I’m not entirely sure which generation I am, having been born in 1995. I’m either a millennial (Generation Y) or an iGeneration (Generation Z) depending on who you ask. Either way, those who are teenagers and university students now are all considered part of this ‘iGen’. For many students, their time at university or in college shapes them greatly. My time at university did for me. I suspect most of us know people who were converted while at university, but I imagine some also know those who turned away from their parents’ faith while away at university. Traditionally, both the teenage years and the new-found freedom of student life were the perfect opportunities for young people to find or redefine themselves or simply to indulge in excessive alcohol and sex. However, studies are showing that iGen are likely to drink less and take fewer drugs. Instead, iGen is marked by hook-up culture, delayed romantic relationships, heavy social media use and higher rates of loneliness, depression and suicide. Despite all this, iGen are often willing to consider the claims and beliefs of Christianity, as they encounter first-hand, and question such issues as loneliness, suffering, satisfaction and identity.
So how can we help them do that? Here’s what I’ve learnt, and I pray these reflections will help us as we seek to reach members of iGen with the good news of Jesus.
Show them Christian community
Firstly, one of the most powerful ways we can reach iGens with the gospel is to show them Christian community. By Christian community, I simply mean the love we have for God and one another. The love that has been poured into our hearts by the Holy Spirit now that we have been justified by faith alone and have peace with God (Romans 5:5).
Some iGens, especially science students, will ask academic questions about apologetic issues. There is a place for academic arguments, as the apostle Paul shows us. Despite this, the paradigm on display throughout the life of Jesus is the importance of love; love for God and love for one another.
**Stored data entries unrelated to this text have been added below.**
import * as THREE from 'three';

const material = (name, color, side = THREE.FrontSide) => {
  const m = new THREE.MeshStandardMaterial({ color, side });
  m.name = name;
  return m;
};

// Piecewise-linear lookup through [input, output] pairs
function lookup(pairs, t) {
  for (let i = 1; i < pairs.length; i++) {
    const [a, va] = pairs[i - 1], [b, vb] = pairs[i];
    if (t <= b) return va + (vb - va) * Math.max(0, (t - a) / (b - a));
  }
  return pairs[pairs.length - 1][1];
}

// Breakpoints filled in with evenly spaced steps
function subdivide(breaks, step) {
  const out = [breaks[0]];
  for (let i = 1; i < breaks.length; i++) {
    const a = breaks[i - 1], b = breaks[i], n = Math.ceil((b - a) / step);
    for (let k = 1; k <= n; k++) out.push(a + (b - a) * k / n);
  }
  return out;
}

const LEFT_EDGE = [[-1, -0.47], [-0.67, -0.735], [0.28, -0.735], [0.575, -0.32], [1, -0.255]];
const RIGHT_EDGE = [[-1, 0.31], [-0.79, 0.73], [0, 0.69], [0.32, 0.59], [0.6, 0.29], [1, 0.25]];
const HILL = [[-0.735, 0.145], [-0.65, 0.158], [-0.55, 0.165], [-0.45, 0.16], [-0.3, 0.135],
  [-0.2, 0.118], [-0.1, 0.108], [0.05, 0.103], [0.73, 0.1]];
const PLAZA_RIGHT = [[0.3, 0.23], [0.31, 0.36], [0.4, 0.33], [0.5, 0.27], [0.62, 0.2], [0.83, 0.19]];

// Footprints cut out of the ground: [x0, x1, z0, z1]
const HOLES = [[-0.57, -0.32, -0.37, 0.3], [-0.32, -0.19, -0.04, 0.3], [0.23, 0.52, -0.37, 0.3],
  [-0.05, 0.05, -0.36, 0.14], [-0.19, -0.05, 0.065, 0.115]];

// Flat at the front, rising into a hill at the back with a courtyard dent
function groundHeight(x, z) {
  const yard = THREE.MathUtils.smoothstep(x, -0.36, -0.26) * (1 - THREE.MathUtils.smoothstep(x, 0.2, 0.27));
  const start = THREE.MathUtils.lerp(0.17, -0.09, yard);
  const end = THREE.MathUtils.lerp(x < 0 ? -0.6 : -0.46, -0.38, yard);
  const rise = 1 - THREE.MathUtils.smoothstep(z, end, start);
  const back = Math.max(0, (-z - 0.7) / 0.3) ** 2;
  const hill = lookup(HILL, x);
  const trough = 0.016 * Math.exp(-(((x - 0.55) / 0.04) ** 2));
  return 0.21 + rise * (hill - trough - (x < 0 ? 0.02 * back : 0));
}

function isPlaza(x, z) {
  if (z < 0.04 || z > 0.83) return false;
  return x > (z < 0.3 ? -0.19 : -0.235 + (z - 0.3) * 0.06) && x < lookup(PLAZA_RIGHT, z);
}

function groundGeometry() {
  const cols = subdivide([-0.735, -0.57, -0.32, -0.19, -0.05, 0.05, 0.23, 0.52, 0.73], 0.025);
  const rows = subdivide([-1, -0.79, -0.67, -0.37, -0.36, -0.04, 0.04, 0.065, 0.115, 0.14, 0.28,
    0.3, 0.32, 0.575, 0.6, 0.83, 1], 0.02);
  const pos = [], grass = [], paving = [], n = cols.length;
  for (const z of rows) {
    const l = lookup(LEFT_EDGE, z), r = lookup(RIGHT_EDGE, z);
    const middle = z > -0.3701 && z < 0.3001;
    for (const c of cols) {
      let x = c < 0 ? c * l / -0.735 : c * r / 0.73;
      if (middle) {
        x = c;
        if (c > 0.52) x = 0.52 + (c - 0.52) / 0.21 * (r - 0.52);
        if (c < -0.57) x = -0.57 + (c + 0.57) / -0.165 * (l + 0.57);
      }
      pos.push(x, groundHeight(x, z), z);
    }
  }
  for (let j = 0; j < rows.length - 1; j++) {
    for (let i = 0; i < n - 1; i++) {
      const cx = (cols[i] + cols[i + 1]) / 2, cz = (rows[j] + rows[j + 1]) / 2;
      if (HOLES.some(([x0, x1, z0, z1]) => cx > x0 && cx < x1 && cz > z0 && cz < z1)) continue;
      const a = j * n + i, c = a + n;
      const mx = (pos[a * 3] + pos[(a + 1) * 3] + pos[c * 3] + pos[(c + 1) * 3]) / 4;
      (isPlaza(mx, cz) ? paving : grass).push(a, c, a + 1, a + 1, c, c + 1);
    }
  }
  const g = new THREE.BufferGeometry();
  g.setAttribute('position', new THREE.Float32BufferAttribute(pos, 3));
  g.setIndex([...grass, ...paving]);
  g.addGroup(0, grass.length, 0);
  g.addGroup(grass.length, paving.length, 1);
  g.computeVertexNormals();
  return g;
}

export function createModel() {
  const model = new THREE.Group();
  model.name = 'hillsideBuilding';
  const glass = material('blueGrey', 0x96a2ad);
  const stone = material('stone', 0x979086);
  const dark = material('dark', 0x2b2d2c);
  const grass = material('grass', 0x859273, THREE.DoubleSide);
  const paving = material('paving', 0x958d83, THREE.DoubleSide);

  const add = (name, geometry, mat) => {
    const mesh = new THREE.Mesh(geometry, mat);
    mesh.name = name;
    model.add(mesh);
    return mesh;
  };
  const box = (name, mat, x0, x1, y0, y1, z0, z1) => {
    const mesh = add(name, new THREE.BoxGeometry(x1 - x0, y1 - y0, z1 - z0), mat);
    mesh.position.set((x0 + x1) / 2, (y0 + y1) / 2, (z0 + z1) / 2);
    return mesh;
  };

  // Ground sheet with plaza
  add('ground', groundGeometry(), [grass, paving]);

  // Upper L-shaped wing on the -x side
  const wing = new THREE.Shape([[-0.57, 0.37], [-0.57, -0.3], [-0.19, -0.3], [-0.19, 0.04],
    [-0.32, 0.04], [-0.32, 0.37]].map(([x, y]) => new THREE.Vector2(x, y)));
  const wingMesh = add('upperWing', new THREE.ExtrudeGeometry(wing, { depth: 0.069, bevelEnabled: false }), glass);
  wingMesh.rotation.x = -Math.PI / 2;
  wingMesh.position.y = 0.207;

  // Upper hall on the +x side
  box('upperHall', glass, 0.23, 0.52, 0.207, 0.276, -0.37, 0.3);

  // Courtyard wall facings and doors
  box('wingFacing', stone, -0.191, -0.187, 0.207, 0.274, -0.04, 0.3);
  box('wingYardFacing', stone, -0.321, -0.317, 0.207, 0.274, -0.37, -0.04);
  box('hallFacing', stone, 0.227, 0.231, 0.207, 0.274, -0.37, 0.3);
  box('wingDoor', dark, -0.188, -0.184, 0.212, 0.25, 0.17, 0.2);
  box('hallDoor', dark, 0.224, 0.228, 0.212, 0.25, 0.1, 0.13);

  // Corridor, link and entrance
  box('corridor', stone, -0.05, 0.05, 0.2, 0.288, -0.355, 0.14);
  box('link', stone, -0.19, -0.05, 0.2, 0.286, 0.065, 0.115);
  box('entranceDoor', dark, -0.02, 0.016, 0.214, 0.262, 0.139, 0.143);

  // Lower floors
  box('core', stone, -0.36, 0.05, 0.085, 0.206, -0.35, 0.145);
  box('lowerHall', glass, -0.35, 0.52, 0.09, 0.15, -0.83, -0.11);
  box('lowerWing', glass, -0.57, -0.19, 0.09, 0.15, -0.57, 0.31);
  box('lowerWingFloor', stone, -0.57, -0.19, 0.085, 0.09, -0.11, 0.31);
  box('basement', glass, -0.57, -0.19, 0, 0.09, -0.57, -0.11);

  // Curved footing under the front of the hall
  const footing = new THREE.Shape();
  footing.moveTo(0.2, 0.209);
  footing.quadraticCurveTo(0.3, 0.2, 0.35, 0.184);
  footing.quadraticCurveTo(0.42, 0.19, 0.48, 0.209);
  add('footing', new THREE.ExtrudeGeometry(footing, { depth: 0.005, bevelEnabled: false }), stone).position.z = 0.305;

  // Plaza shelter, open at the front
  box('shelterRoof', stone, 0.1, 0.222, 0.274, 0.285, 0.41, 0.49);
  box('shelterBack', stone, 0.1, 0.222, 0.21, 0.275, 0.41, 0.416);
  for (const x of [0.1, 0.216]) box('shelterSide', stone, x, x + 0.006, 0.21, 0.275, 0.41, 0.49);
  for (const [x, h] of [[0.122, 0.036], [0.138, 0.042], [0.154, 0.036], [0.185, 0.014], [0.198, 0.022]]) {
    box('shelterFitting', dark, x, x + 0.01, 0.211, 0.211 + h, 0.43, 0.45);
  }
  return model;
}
Jesus told his disciples that they must love one another and by that love, everyone would know that they were his disciples (John 13:35). Sometimes academic questions from individuals are genuine barriers to faith for them. Occasionally, they’re superficial questions trying to catch Christians out. Often they are covering deeper, personal questions to do with suffering, loneliness, satisfaction or identity. Christian community can be so appealing to these people because it reflects the trinitarian love of God in which there is unity, community, security and satisfaction.
Some iGens are lonely because they are homesick at university, some because they genuinely have no-one. Even more feel alone because, despite being surrounded by friends, they lack real intimacy. Social media has left many from this generation ill-equipped to form meaningful, face-to-face relationships. Their social media is full of other people’s perfect online lives, and it doesn’t match up with their experiences. The result of this is that they often hide their own feelings while sharing a fabricated life online.
I think many iGens do feel loved, but perhaps sense that the love they receive is a selfish love. They are loved only because the lover wants something in return. True Christian community is so special because it demonstrates the intimacy of Christ as we are all united to him and welcomed into a relationship with him. Christian community also reflects Christ’s selfless love, a love with which the world is unfamiliar.
In practice, let us do all we can to welcome iGens into our Christian communities. Put on events for students and teenagers and invite them to church. When they come, take it a step further, invite them to be our friends. Obviously, this is easiest for those who are younger themselves; they can do this with coursemates, housemates and teammates. However, brothers and sisters, don’t leave this work to ministry professionals, students and teenagers. Titus 2 emphasises the importance of all generations. Whatever your age, you can speak to iGens. Invite them into your home and share with them what God has given you, both spiritually and materially. As a student, I was influenced and shaped as much, if not more, by families and older people than fellow students.
Don’t assume students who come into your church are Christians, even if they tell you about going to church growing up or at home. Some of them may have no true and living faith of their own. Invite them into your Christian community, get to know them, love them and show them the gospel they may not know for themselves.
Show them Christ
Secondly, show them Christ. I’ve so often heard the gospel presented poorly in sermons, evangelistic talks and conversations. I’ve been guilty of it myself. The person listening is told that they are a sinner, that they are headed for punishment in hell, but that if they believe in Jesus and what he did on the cross, they can have eternal life. All of that is true, but it isn’t the whole truth. Jesus isn’t just a get-out-of-hell-free card. Jesus isn’t a means to an end, Jesus is the means and the end.
When we talk to iGens, or anyone who isn’t a Christian, don’t just tell them their sin is bad, they are going to hell and that belief in Jesus means avoiding punishment. For iGens, sin is often pleasurable, so we need to show them Christ, who is better by far (Philippians 1:23). Why is sin so bad? Because it separates us from Christ. Why is the punishment of hell so bad? Because it leaves us separated from Christ for eternity. Why is faith in Christ so good? Because it unites us to him, our sin is wiped away, we are declared righteous and enter into a relationship with God. Why is eternal life so good? Because it is eternity spent glorifying and enjoying God, welcomed into his life and love through Christ.
Let us then welcome iGens into our lives and our churches, showing them Christian community and showing them Christ praying that God will give them true and living faith that will continue to grow throughout their lives.